The aim is to cut the number of vehicles by between 30 and 40% compared to the pandemic crowd-restricted Tokyo Games and send accredited personnel onto the Paris Metro and other public transport, Paris 2024 CEO Etienne Thobois said on Tuesday.
Officials, sponsors and media are accustomed to having access to dedicated cars or buses that use dedicated Olympic lanes in host cities.
Paris 2024 is also trying to reduce the time venues and training facilities need to be rented to reduce costs.
Mr Thobois revealed the cost-cutting moves after International Olympic Committee inspectors spent three days assessing the plans in Paris.

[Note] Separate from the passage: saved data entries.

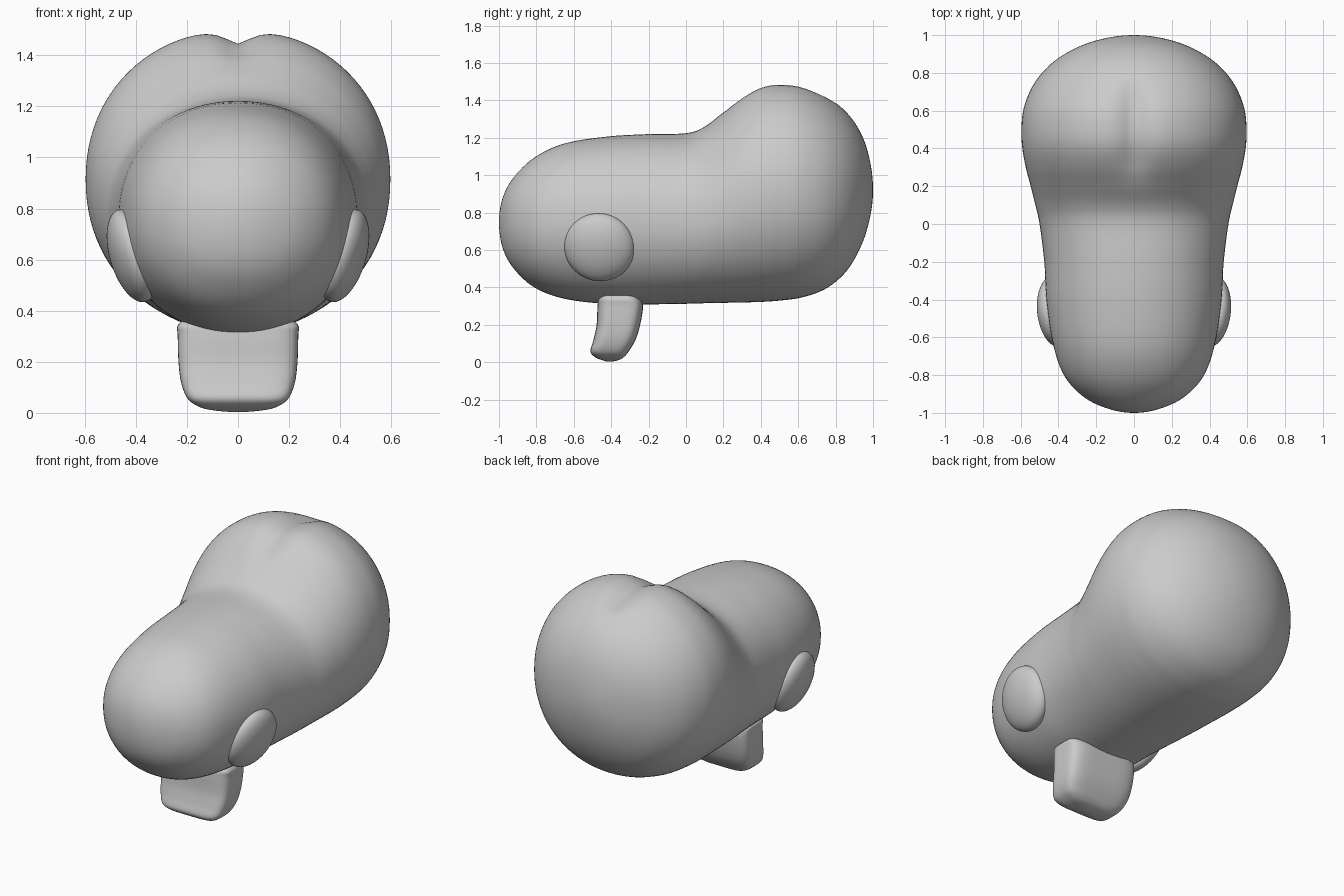
import bpy, bmesh, math
from mathutils import Vector, Matrix

if "Cube" in bpy.data.objects:
    bpy.data.objects.remove(bpy.data.objects["Cube"])


def smooth_rows(rows, steps):
    """Catmull-Rom interpolation; the end rows are rounded poles."""
    def mirrored(end, nxt):
        return Vector((nxt[0], 2 * end[1] - nxt[1], 2 * end[2] - nxt[2], -nxt[3]))
    r = [Vector(v) for v in rows]
    r = [mirrored(r[0], r[1])] + r + [mirrored(r[-1], r[-2])]
    out = []
    for i in range(1, len(r) - 2):
        a, b, c, d = r[i - 1:i + 3]
        for k in range(steps):
            t = k / steps
            out.append(0.5 * (2 * b + (c - a) * t + (2 * a - 5 * b + 4 * c - d) * t * t
                              + (3 * b - a - 3 * c + d) * t ** 3))
    return out + [r[-2]]


def finish(name, bm):
    bmesh.ops.recalc_face_normals(bm, faces=bm.faces)
    for f in bm.faces:
        f.smooth = True
    me = bpy.data.meshes.new(name)
    bm.to_mesh(me)
    bm.free()
    ob = bpy.data.objects.new(name, me)
    bpy.context.collection.objects.link(ob)
    return ob


def loft(name, rows, axis, power, steps=6, n=96, shape=None):
    """Rows are (position on axis, low edge, high edge, half width)."""
    bm = bmesh.new()
    rings = []
    for p, lo, hi, w in smooth_rows(rows, steps):
        ring = []
        for k in range(n):
            a = 2 * math.pi * k / n
            c, s = math.cos(a), math.sin(a)
            x = w * math.copysign(abs(c) ** (2 / power), c)
            q = (lo + hi) / 2 + (hi - lo) / 2 * math.copysign(abs(s) ** (2 / power), s)
            co = Vector((x, p, q)) if axis == 'Y' else Vector((x, q, p))
            if shape and s > 0:
                co = shape(co, s)
            ring.append(bm.verts.new(co))
        rings.append(ring)
    for r0, r1 in zip(rings, rings[1:]):
        for k in range(n):
            j = (k + 1) % n
            bm.faces.new((r0[k], r0[j], r1[j], r1[k]))
    bmesh.ops.remove_doubles(bm, verts=bm.verts, dist=0.0003)
    return finish(name, bm)


# Body: long rounded form with a raised rear
body_rows = [
    (-1.00, 0.75, 0.75, 0.00), (-0.98, 0.61, 0.88, 0.13), (-0.92, 0.50, 0.99, 0.26),
    (-0.81, 0.40, 1.095, 0.365), (-0.65, 0.34, 1.17, 0.425), (-0.42, 0.312, 1.207, 0.462),
    (-0.20, 0.31, 1.22, 0.475), (0.00, 0.313, 1.225, 0.50), (0.10, 0.316, 1.26, 0.522),
    (0.20, 0.318, 1.34, 0.547), (0.30, 0.32, 1.425, 0.573), (0.40, 0.323, 1.483, 0.591),
    (0.50, 0.33, 1.50, 0.596), (0.62, 0.347, 1.485, 0.582), (0.75, 0.395, 1.425, 0.525),
    (0.86, 0.49, 1.335, 0.425), (0.94, 0.63, 1.215, 0.29), (0.985, 0.78, 1.07, 0.145),
    (1.00, 0.92, 0.92, 0.00)]


# Shallow cleft along the top of the raised rear
def cleft(co, s):
    depth = 0.055 * math.exp(-((co.y - 0.50) / 0.24) ** 4)
    co.z -= depth * math.exp(-(abs(co.x) / 0.075) ** 1.5) * s
    return co


loft("body", body_rows, 'Y', 2.1, shape=cleft)

# Foot: broad rounded stump under the front
foot_rows = [
    (0.003, -0.41, -0.41, 0.00), (0.012, -0.45, -0.36, 0.11), (0.03, -0.49, -0.33, 0.165),
    (0.06, -0.511, -0.305, 0.20), (0.12, -0.495, -0.27, 0.223), (0.20, -0.478, -0.245, 0.233),
    (0.30, -0.473, -0.23, 0.236), (0.345, -0.465, -0.25, 0.234), (0.37, -0.43, -0.29, 0.18),
    (0.38, -0.36, -0.36, 0.00)]
loft("foot", foot_rows, 'Z', 4.5)

# Side discs: tilted lens shapes on both flanks
for side, name in ((1, "right_disc"), (-1, "left_disc")):
    bm = bmesh.new()
    bmesh.ops.create_uvsphere(bm, u_segments=48, v_segments=32, radius=1)
    normal = Vector((side, -0.11, -0.30))
    turn = normal.to_track_quat('Z', 'Y').to_matrix().to_4x4()
    place = Matrix.Translation((side * 0.415, -0.463, 0.615))
    bm.transform(place @ turn @ Matrix.Diagonal((0.188, 0.188, 0.085, 1)))
    finish(name, bm)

He said: “We can work on marginal gains and balance out the budget.”
Inflation is running at 6% in France, where the budget for the Olympics and Paralympics has already risen to over €8bn (£6.9bn).
Paris 2024 coordination commission chair Pierre-Olivier Beckers-Vieujant referenced the need for budget “optimisations” as the cost of living crisis has been deepened by Russia’s war in Ukraine.

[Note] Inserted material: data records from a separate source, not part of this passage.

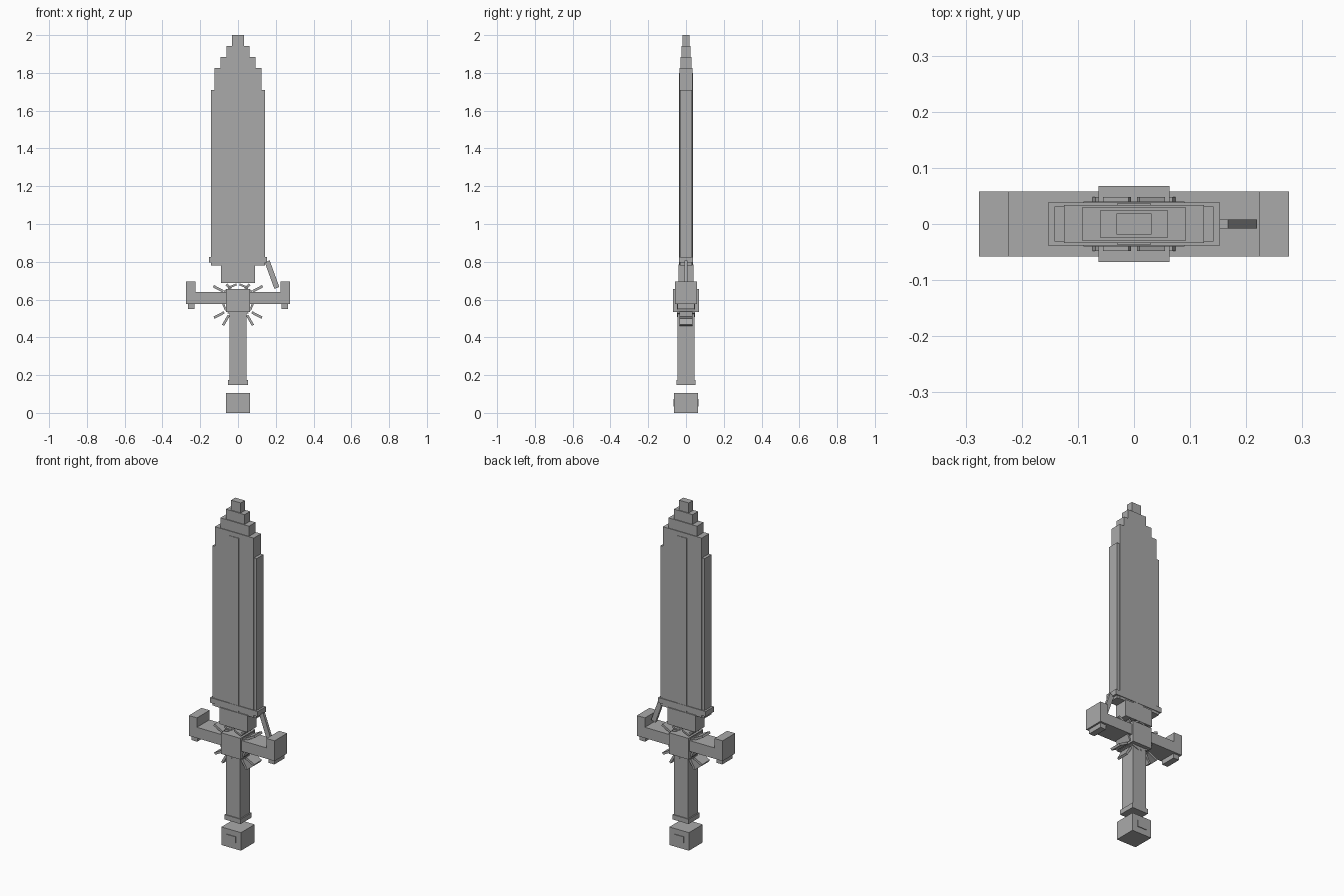
import bpy, bmesh
from math import radians, cos, sin
from mathutils import Matrix, Vector

if "Cube" in bpy.data.objects:
    bpy.data.objects.remove(bpy.data.objects["Cube"], do_unlink=True)

GREY = (0.4, 0.4, 0.4, 1)
mat = bpy.data.materials.new("plain grey")
mat.use_nodes = True
mat.diffuse_color = GREY
mat.node_tree.nodes["Principled BSDF"].inputs["Base Color"].default_value = GREY


def block(name, centre, size, tilt=0):
    """Box with a full size, tilted in the front plane (degrees, anticlockwise from the front)."""
    bm = bmesh.new()
    m = (Matrix.Translation(Vector(centre)) @ Matrix.Rotation(radians(-tilt), 4, 'Y')
         @ Matrix.Diagonal((*size, 1)))
    bmesh.ops.create_cube(bm, size=1, matrix=m)
    mesh = bpy.data.meshes.new(name)
    bm.to_mesh(mesh)
    bm.free()
    mesh.materials.append(mat)
    ob = bpy.data.objects.new(name, mesh)
    bpy.context.collection.objects.link(ob)
    return ob


def tier(name, half_x, half_y, low, high, x=0):
    """Upright box from half widths and its bottom and top heights."""
    return block(name, (x, 0, (low + high) / 2), (2 * half_x, 2 * half_y, high - low))


# Pommel and its thin plates
tier("pommel", 0.063, 0.063, 0, 0.105)
tier("pommel_plate", 0.03, 0.067, 0.035, 0.073)

# Grip
tier("grip_band", 0.052, 0.05, 0.147, 0.175)
tier("grip", 0.045, 0.045, 0.175, 0.55)

# Crossguard
tier("guard_hub", 0.063, 0.068, 0.533, 0.656)
tier("guard_bar", 0.23, 0.058, 0.577, 0.64)
for side, s in (("left", 1), ("right", -1)):
    tier(side + "_guard_end", 0.026, 0.058, 0.577, 0.695, s * 0.25)
    tier(side + "_guard_foot", 0.018, 0.046, 0.55, 0.58, s * 0.248)

# Ring of plates round the hub
HUB_Z = 0.597
for i in range(8):
    a = 45 * i + 22.5
    r = 0.08
    block("hub_ring_plate", (r * cos(radians(a)), 0, HUB_Z + r * sin(radians(a))),
          (0.01, 0.096, 0.05), a)

# Radiating spikes
for s in (1, -1):
    for x, z, length, a in ((0.104, 0.657, 0.06, 28), (0.1, 0.518, 0.06, -28),
                            (0.064, 0.49, 0.06, -60), (0.05, 0.668, 0.035, 45)):
        block("hub_spike", (s * x, 0, z), (length, 0.07, 0.013), s * a)

# Blade root
tier("blade_root", 0.09, 0.04, 0.688, 0.785)
tier("blade_collar", 0.153, 0.038, 0.795, 0.825)

# Loose strut on the left
block("side_strut", (0.18, 0, 0.732), (0.028, 0.016, 0.15), 20)

# Blade body
tier("blade_edges", 0.142, 0.031, 0.78, 1.71)
tier("blade_core", 0.125, 0.034, 0.78, 1.826)
tier("blade_centre_strip", 0.03, 0.0365, 0.78, 1.8)

# Stepped tip
for half_x, half_y, low, high in ((0.092, 0.03, 1.826, 1.885),
                                  (0.06, 0.025, 1.885, 1.942),
                                  (0.031, 0.019, 1.942, 2.0)):
    tier("tip_step", half_x, half_y, low, high)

The IOC member said: “I obviously am not naïve, I know that the world has changed. There has been no country that’s been left unscathed if we think about inflation.
“We can work on marginal gains and balance out the budget.”
These are due to be the first Olympics and Paralympics without coronavirus-enforced curbs on crowds since 2018 after the Tokyo Summer Games and Beijing Winter Games were held largely behind closed doors.
But the spectre of the war hangs over preparations for the French capital hosting the Olympics for a third time.
Mr Beckers-Vieujant said: “We need to make the most of challenges the economic and geopolitical environment provide us with. We can think the games differently while fulfilling the mission.”